INSTRUCTIONS FOR THE TASK -> Exactly the lines from the one with "(radius, TOP +" through the last line of the listing must be given again.
____________________
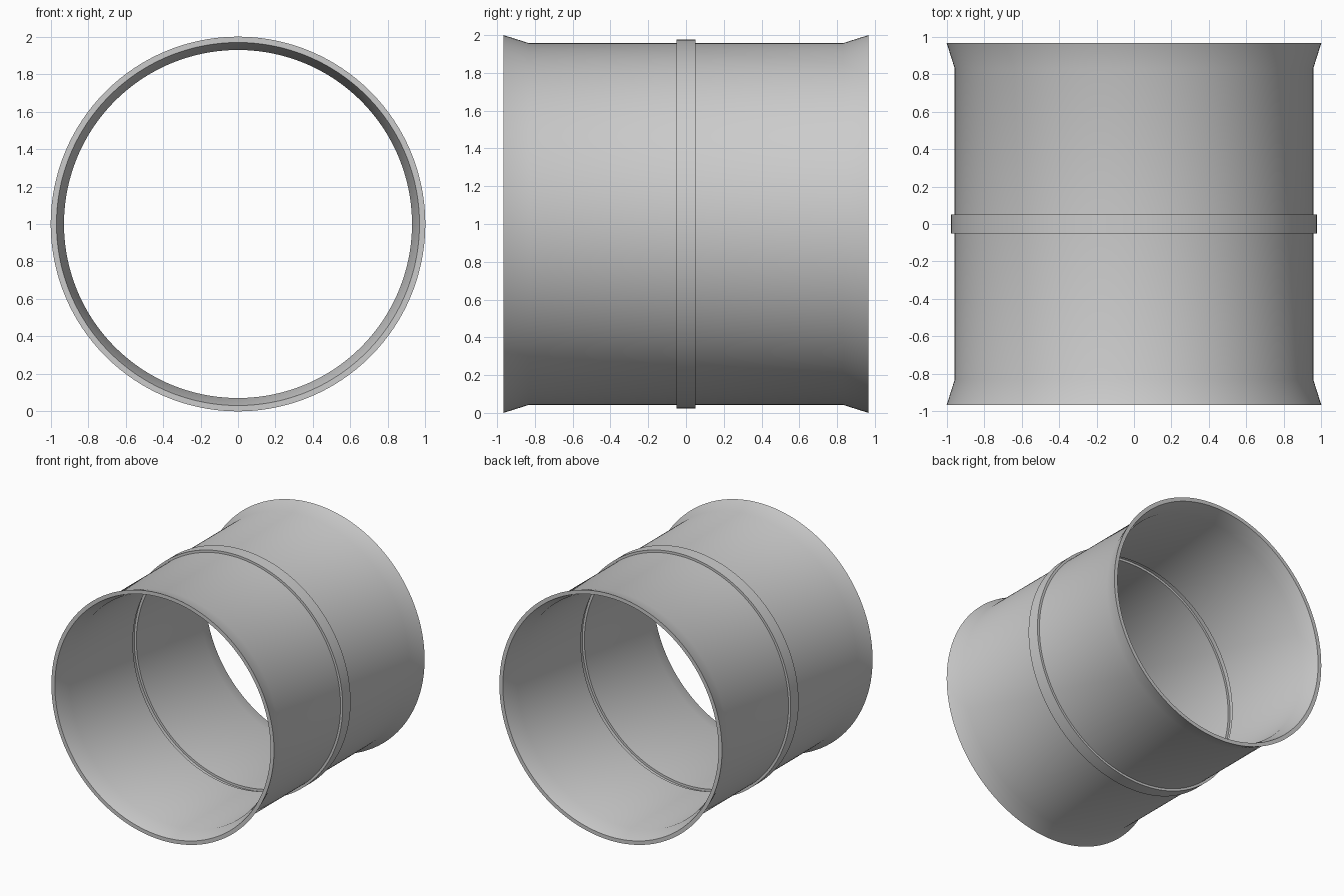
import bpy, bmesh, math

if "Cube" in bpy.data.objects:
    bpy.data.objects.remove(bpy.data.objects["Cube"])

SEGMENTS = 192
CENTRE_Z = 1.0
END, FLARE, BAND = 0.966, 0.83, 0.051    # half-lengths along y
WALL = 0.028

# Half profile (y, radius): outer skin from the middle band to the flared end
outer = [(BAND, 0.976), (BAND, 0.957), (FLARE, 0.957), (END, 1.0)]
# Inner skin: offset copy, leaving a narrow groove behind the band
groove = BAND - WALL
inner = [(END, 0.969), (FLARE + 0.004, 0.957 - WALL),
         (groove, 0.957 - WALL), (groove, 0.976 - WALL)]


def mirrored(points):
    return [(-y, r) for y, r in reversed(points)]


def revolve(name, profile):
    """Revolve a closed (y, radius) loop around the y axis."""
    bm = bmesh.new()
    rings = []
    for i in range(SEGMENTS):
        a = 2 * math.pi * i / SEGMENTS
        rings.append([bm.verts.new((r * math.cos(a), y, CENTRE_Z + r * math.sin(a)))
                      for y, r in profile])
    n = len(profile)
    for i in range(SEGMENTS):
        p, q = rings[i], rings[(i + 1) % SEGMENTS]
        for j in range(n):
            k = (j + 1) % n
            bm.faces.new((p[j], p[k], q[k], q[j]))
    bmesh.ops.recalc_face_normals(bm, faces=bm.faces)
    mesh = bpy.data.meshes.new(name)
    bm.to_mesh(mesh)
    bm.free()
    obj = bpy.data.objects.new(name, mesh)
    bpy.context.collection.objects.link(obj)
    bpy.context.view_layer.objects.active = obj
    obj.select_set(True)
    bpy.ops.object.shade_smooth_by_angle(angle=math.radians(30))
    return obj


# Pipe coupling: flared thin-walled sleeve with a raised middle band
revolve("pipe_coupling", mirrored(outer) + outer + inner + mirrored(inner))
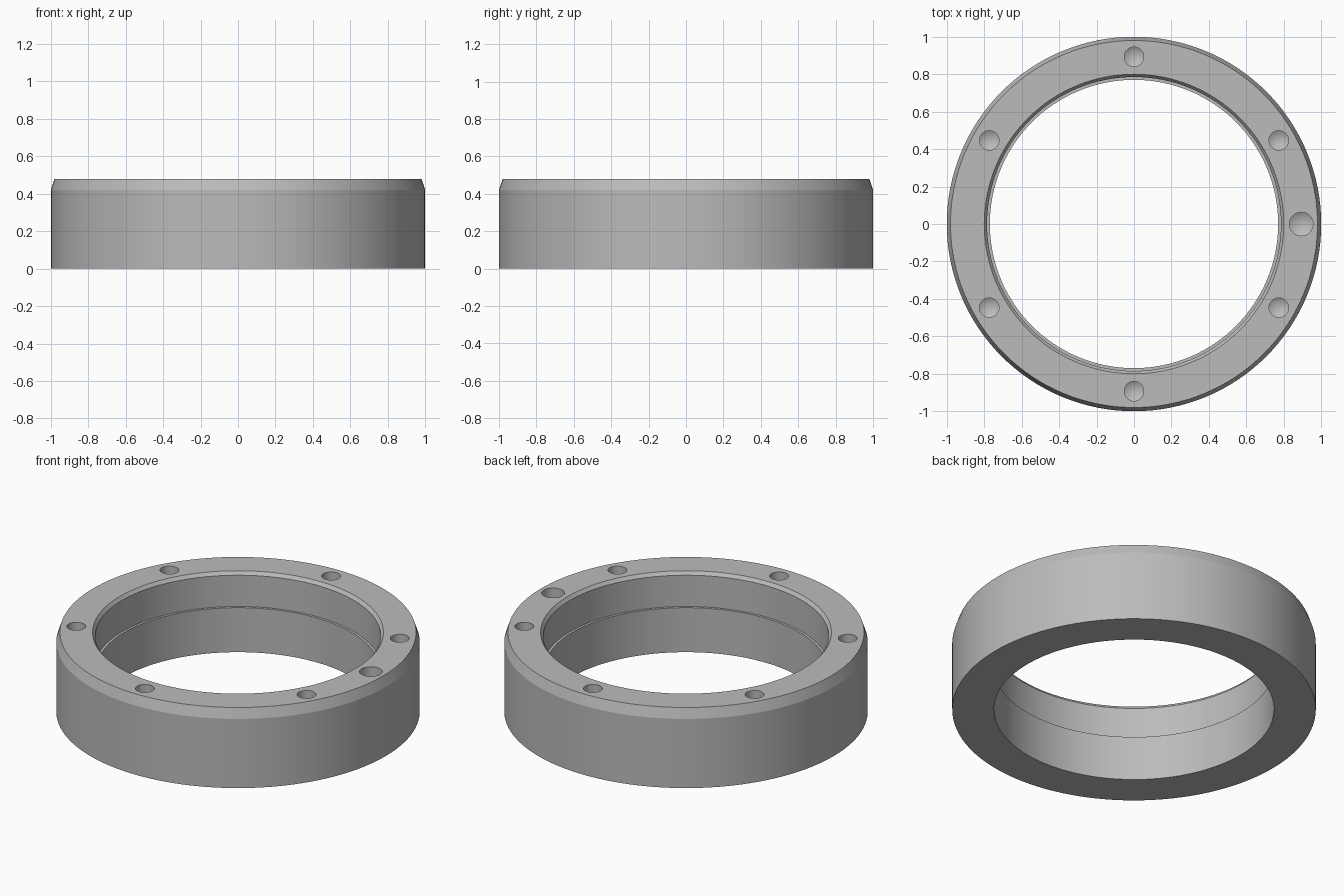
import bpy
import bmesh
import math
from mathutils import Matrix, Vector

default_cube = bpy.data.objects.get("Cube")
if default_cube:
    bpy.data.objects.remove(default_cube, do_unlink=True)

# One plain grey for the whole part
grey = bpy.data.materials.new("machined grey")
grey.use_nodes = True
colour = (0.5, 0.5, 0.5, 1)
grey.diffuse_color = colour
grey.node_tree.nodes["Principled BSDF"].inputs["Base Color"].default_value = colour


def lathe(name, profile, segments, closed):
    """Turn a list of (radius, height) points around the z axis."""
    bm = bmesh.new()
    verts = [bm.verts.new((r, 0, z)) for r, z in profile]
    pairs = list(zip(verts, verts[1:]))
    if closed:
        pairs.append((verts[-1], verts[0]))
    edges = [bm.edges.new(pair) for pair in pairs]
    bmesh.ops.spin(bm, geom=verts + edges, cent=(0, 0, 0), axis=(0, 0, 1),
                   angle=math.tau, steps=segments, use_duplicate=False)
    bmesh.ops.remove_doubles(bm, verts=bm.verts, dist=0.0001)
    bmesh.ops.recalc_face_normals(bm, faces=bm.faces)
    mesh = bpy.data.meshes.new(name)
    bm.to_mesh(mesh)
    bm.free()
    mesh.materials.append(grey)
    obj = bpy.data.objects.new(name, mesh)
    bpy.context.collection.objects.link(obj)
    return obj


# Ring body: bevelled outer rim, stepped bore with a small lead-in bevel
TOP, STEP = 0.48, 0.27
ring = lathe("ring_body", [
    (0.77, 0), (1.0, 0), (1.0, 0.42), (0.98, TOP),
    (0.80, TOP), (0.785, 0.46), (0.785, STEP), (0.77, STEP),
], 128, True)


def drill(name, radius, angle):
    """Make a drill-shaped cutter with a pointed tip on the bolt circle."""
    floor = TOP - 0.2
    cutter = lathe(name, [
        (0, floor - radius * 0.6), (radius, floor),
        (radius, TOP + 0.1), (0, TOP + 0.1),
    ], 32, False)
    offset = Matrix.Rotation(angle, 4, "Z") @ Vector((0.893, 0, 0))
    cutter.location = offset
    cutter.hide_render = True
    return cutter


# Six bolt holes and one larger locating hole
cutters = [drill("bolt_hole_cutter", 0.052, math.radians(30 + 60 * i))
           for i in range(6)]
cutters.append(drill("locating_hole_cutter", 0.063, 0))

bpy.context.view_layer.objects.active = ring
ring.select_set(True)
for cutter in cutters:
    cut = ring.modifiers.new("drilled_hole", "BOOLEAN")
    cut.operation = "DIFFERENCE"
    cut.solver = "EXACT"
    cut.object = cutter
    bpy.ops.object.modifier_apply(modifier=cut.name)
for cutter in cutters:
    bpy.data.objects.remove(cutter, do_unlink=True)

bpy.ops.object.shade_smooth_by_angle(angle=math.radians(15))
____________________
PROBLEM SOLUTION ->
        (radius, TOP + 0.1), (0, TOP + 0.1),
    ], 32, False)
    offset = Matrix.Rotation(angle, 4, "Z") @ Vector((0.893, 0, 0))
    cutter.location = offset
    cutter.hide_render = True
    return cutter


# Six bolt holes and one larger locating hole
cutters = [drill("bolt_hole_cutter", 0.052, math.radians(30 + 60 * i))
           for i in range(6)]
cutters.append(drill("locating_hole_cutter", 0.063, 0))

bpy.context.view_layer.objects.active = ring
ring.select_set(True)
for cutter in cutters:
    cut = ring.modifiers.new("drilled_hole", "BOOLEAN")
    cut.operation = "DIFFERENCE"
    cut.solver = "EXACT"
    cut.object = cutter
    bpy.ops.object.modifier_apply(modifier=cut.name)
for cutter in cutters:
    bpy.data.objects.remove(cutter, do_unlink=True)

bpy.ops.object.shade_smooth_by_angle(angle=math.radians(15))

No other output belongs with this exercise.